Deborah MacKenzie, consultant
Forty years ago this spring, three idealistic young computer modellers wrote The Limits to Growth, a book that detailed the first effort to use computers to project possible global futures. And what a projection. Dennis and Dana Meadows and Jörgen Randers created mathematical models of how global population, food, health, industry and resources affected each other, and then extrapolated to see what would happen if booming economic and population growth continued.
The result shocked them: the simulated society collapsed. No technological fix short of abandoning material growth could save repeated simulations from overshooting resource limits and plunging into megadeath and poverty. Partly as a result, the book was met with overwhelming, and largely ideological, derision - but, as I discovered on delving into its history earlier this year, it has never been disproved. Rather the opposite.
This is partly because Limits to Growth was not strictly a forecast, but rather a warning of the kinds of things that can go wrong when you have finite resources and social systems that are slow to react; by the time people realise they are running out of fish, or soil, or a stable climate, it is often too late to change fast enough to save what’s left of that resource. The idea of the book was to get the world to stop in time.
Few listened, and in forty years Randers has turned from the idealist who thought the book would change things, to a grumpy grandfather wondering what kind of world will result instead.

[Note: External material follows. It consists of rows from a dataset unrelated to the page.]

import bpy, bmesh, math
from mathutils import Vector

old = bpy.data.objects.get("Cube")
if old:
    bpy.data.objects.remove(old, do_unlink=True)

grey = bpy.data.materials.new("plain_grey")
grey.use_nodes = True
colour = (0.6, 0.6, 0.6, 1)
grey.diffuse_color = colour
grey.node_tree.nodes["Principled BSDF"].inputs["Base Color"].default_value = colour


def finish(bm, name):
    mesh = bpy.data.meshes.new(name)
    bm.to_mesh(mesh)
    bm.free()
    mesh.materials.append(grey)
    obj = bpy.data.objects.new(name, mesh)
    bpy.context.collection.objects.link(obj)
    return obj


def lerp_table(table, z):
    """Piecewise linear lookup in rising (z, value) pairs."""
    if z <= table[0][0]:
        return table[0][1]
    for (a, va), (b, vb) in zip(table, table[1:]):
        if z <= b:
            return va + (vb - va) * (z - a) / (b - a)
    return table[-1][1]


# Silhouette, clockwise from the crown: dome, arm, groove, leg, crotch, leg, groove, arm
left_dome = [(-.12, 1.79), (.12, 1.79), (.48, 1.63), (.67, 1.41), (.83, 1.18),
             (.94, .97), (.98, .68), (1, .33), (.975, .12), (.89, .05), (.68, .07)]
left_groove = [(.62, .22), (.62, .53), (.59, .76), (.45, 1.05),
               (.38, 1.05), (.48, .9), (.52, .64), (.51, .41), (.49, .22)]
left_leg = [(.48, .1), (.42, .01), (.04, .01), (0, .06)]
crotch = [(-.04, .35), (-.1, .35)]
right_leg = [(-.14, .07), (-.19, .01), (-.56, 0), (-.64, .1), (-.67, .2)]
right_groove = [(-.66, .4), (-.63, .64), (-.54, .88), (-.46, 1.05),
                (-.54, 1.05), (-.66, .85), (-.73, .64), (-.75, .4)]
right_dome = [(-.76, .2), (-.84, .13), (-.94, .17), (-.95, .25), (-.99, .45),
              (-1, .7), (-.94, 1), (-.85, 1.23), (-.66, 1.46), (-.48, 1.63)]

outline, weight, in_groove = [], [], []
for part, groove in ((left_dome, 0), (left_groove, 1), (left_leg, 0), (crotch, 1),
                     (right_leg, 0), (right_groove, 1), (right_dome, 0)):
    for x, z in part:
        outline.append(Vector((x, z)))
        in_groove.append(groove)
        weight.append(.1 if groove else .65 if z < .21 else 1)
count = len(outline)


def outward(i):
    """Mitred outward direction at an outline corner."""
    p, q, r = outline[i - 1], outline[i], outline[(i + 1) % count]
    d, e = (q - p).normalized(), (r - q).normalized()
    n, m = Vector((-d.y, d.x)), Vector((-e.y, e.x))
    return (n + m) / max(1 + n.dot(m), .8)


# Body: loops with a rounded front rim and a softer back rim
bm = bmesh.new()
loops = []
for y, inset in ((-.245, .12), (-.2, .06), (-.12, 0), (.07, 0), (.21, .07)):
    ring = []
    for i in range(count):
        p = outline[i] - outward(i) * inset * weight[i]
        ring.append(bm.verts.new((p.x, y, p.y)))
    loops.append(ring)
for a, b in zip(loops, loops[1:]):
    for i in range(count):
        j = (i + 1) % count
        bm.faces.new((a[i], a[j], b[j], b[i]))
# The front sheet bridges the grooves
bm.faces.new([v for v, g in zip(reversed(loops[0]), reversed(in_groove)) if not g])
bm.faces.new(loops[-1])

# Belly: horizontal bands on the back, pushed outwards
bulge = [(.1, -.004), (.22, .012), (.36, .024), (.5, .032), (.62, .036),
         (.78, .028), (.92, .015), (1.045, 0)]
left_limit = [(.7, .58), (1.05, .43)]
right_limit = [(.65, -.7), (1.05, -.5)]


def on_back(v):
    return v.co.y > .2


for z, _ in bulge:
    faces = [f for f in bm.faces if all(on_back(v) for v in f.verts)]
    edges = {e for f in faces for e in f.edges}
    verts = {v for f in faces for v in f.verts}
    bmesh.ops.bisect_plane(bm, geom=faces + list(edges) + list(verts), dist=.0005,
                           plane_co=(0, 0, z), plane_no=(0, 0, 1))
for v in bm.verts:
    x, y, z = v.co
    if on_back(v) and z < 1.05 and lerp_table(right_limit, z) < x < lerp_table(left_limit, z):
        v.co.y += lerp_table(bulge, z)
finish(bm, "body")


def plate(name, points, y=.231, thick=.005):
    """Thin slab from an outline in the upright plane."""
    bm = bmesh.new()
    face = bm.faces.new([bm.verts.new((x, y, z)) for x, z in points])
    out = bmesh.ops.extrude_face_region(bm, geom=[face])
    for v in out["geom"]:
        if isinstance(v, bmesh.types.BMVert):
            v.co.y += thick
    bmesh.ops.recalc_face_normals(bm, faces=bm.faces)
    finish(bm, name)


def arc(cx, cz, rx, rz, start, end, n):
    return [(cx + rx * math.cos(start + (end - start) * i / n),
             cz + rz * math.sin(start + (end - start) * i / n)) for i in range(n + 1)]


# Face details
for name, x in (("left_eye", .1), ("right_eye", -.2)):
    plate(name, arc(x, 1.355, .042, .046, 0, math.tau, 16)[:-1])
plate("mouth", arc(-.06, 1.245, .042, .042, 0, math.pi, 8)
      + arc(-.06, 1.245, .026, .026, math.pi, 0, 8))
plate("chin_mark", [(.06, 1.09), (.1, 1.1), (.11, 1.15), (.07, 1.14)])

In this follow-up book, 2052: A global forecast for the next 40 years Randers makes predictions based on current data, simpler calculations and a lifetime’s experience analysing global systems.
Read the rest.